▶ _Activity_:
Pictures in the records below are skipped; the rest is copied exactly.

START Material to process

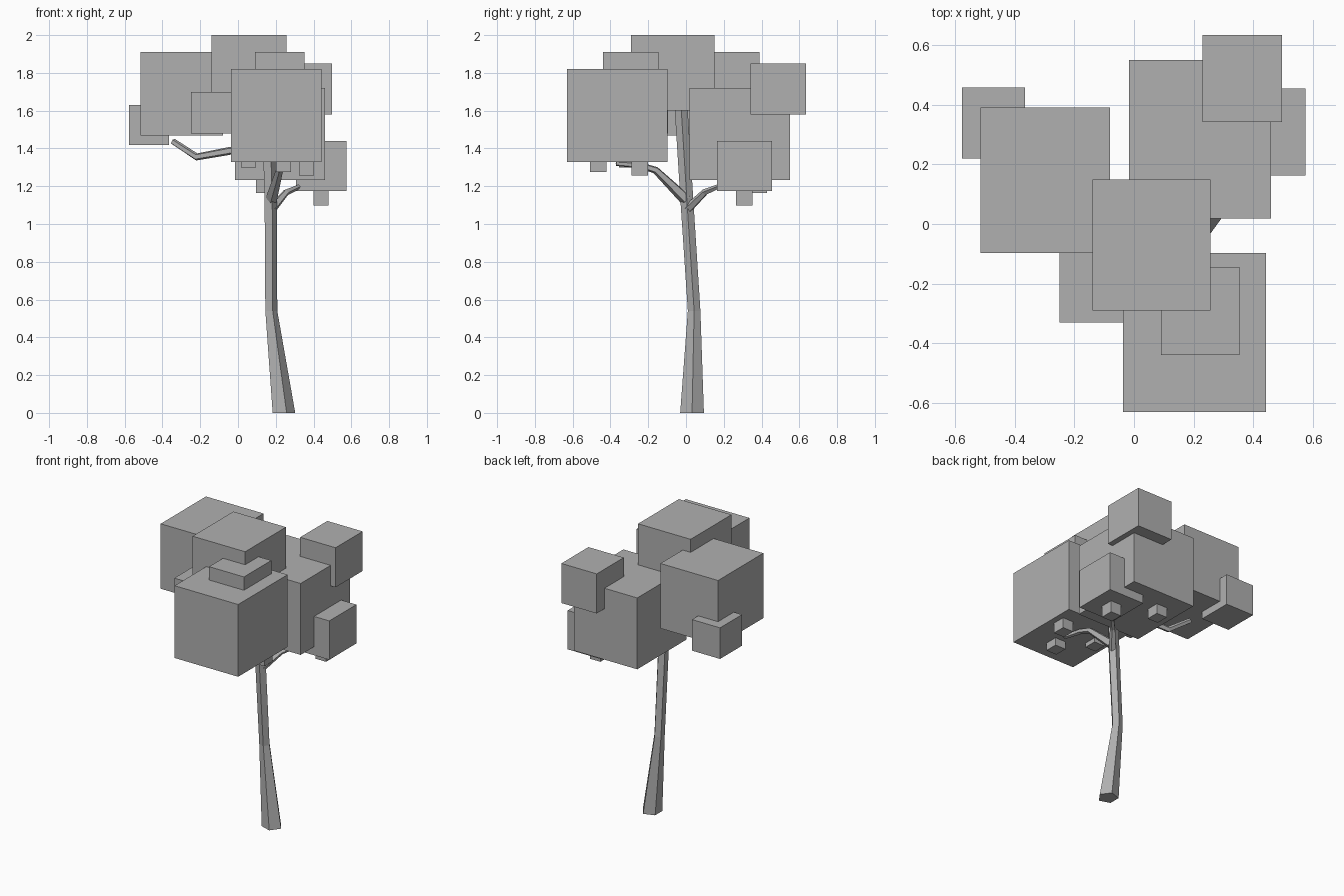
import bpy, bmesh, math
from mathutils import Vector

if "Cube" in bpy.data.objects:
    bpy.data.objects.remove(bpy.data.objects["Cube"])

# Mid grey shared by every part
grey = bpy.data.materials.new("mid_grey")
grey.diffuse_color = (.435, .435, .435, 1)
grey.use_nodes = True
grey.node_tree.nodes["Principled BSDF"].inputs["Base Color"].default_value = grey.diffuse_color


def finish(bm, name):
    bmesh.ops.recalc_face_normals(bm, faces=bm.faces)
    me = bpy.data.meshes.new(name)
    bm.to_mesh(me)
    bm.free()
    me.materials.append(grey)
    ob = bpy.data.objects.new(name, me)
    bpy.context.collection.objects.link(ob)
    return ob


def block(name, lo, hi):
    lo, hi = Vector(lo), Vector(hi)
    bm = bmesh.new()
    bmesh.ops.create_cube(bm, size=1)
    for v in bm.verts:
        v.co = (lo + hi) / 2 + v.co * (hi - lo)
    return finish(bm, name)


def limb(name, path, radii, sides=5, level=False):
    # Faceted tapering tube; level=True keeps every ring horizontal
    pts = [Vector(p) for p in path]
    bm = bmesh.new()
    rings = []
    for i, (p, r) in enumerate(zip(pts, radii)):
        d = (pts[min(i + 1, len(pts) - 1)] - pts[max(i - 1, 0)]).normalized()
        if level:
            u, w = Vector((1, 0, 0)), Vector((0, 1, 0))
        else:
            u = d.cross(Vector((0, 0, 1))).normalized()
            w = d.cross(u)
        angles = [2 * math.pi * k / sides for k in range(sides)]
        rings.append([bm.verts.new(p + r * (math.cos(a) * u + math.sin(a) * w)) for a in angles])
    for a, b in zip(rings, rings[1:]):
        for k in range(sides):
            n = (k + 1) % sides
            bm.faces.new((a[k], a[n], b[n], b[k]))
    bm.faces.new(rings[0])
    bm.faces.new(rings[-1])
    return finish(bm, name)


# Trunk
limb("trunk", [(.237, .032, 0), (.173, .043, .54), (.17, .005, 1.12), (.155, -.028, 1.65)],
     [.066, .035, .036, .036], level=True)

# Branches
limb("branch_left", [(.16, -.01, 1.36), (-.04, .03, 1.388), (-.22, .07, 1.355), (-.345, .13, 1.437)],
     [.028, .022, .02, .017])
limb("branch_front", [(.175, 0, 1.13), (.22, -.16, 1.285), (.23, -.24, 1.31), (.25, -.37, 1.32)],
     [.033, .02, .017, .013])
limb("branch_back", [(.18, .01, 1.08), (.255, .10, 1.168), (.32, .17, 1.197), (.38, .24, 1.22)],
     [.025, .018, .013, .01])

# Large foliage blocks
block("foliage_left", (-.515, -.098, 1.468), (-.08, .39, 1.911))
block("foliage_top", (-.14, -.29, 1.60), (.257, .15, 2.0))
block("foliage_front", (-.037, -.631, 1.327), (.443, -.098, 1.82))
block("foliage_back", (-.017, .018, 1.233), (.46, .55, 1.72))

# Smaller foliage blocks
block("foliage_upper_back", (.23, .342, 1.58), (.497, .634, 1.85))
block("foliage_right", (.308, .163, 1.175), (.575, .455, 1.44))
block("foliage_far_left", (-.577, .22, 1.418), (-.365, .457, 1.63))
block("foliage_front_left", (-.25, -.33, 1.48), (-.035, -.095, 1.70))
block("foliage_upper_front", (.09, -.44, 1.64), (.353, -.145, 1.911))

# Small hanging cubes: centre and underside height
for i, (x, y, z) in enumerate([(.44, .308, 1.097), (.135, .385, 1.165), (.363, -.245, 1.257),
                               (.24, -.465, 1.275), (.055, -.31, 1.298)]):
    block(f"hanging_leaf_{i + 1}", (x - .04, y - .044, z), (x + .04, y + .044, z + .08))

END Material to process

▶ _Task response_:
import bpy, bmesh, math
from mathutils import Vector

if "Cube" in bpy.data.objects:
    bpy.data.objects.remove(bpy.data.objects["Cube"])

# Mid grey shared by every part
grey = bpy.data.materials.new("mid_grey")
grey.diffuse_color = (.435, .435, .435, 1)
grey.use_nodes = True
grey.node_tree.nodes["Principled BSDF"].inputs["Base Color"].default_value = grey.diffuse_color


def finish(bm, name):
    bmesh.ops.recalc_face_normals(bm, faces=bm.faces)
    me = bpy.data.meshes.new(name)
    bm.to_mesh(me)
    bm.free()
    me.materials.append(grey)
    ob = bpy.data.objects.new(name, me)
    bpy.context.collection.objects.link(ob)
    return ob


def block(name, lo, hi):
    lo, hi = Vector(lo), Vector(hi)
    bm = bmesh.new()
    bmesh.ops.create_cube(bm, size=1)
    for v in bm.verts:
        v.co = (lo + hi) / 2 + v.co * (hi - lo)
    return finish(bm, name)


def limb(name, path, radii, sides=5, level=False):
    # Faceted tapering tube; level=True keeps every ring horizontal
    pts = [Vector(p) for p in path]
    bm = bmesh.new()
    rings = []
    for i, (p, r) in enumerate(zip(pts, radii)):
        d = (pts[min(i + 1, len(pts) - 1)] - pts[max(i - 1, 0)]).normalized()
        if level:
            u, w = Vector((1, 0, 0)), Vector((0, 1, 0))
        else:
            u = d.cross(Vector((0, 0, 1))).normalized()
            w = d.cross(u)
        angles = [2 * math.pi * k / sides for k in range(sides)]
        rings.append([bm.verts.new(p + r * (math.cos(a) * u + math.sin(a) * w)) for a in angles])
    for a, b in zip(rings, rings[1:]):
        for k in range(sides):
            n = (k + 1) % sides
            bm.faces.new((a[k], a[n], b[n], b[k]))
    bm.faces.new(rings[0])
    bm.faces.new(rings[-1])
    return finish(bm, name)


# Trunk
limb("trunk", [(.237, .032, 0), (.173, .043, .54), (.17, .005, 1.12), (.155, -.028, 1.65)],
     [.066, .035, .036, .036], level=True)

# Branches
limb("branch_left", [(.16, -.01, 1.36), (-.04, .03, 1.388), (-.22, .07, 1.355), (-.345, .13, 1.437)],
     [.028, .022, .02, .017])
limb("branch_front", [(.175, 0, 1.13), (.22, -.16, 1.285), (.23, -.24, 1.31), (.25, -.37, 1.32)],
     [.033, .02, .017, .013])
limb("branch_back", [(.18, .01, 1.08), (.255, .10, 1.168), (.32, .17, 1.197), (.38, .24, 1.22)],
     [.025, .018, .013, .01])

# Large foliage blocks
block("foliage_left", (-.515, -.098, 1.468), (-.08, .39, 1.911))
block("foliage_top", (-.14, -.29, 1.60), (.257, .15, 2.0))
block("foliage_front", (-.037, -.631, 1.327), (.443, -.098, 1.82))
block("foliage_back", (-.017, .018, 1.233), (.46, .55, 1.72))

# Smaller foliage blocks
block("foliage_upper_back", (.23, .342, 1.58), (.497, .634, 1.85))
block("foliage_right", (.308, .163, 1.175), (.575, .455, 1.44))
block("foliage_far_left", (-.577, .22, 1.418), (-.365, .457, 1.63))
block("foliage_front_left", (-.25, -.33, 1.48), (-.035, -.095, 1.70))
block("foliage_upper_front", (.09, -.44, 1.64), (.353, -.145, 1.911))

# Small hanging cubes: centre and underside height
for i, (x, y, z) in enumerate([(.44, .308, 1.097), (.135, .385, 1.165), (.363, -.245, 1.257),
                               (.24, -.465, 1.275), (.055, -.31, 1.298)]):
    block(f"hanging_leaf_{i + 1}", (x - .04, y - .044, z), (x + .04, y + .044, z + .08))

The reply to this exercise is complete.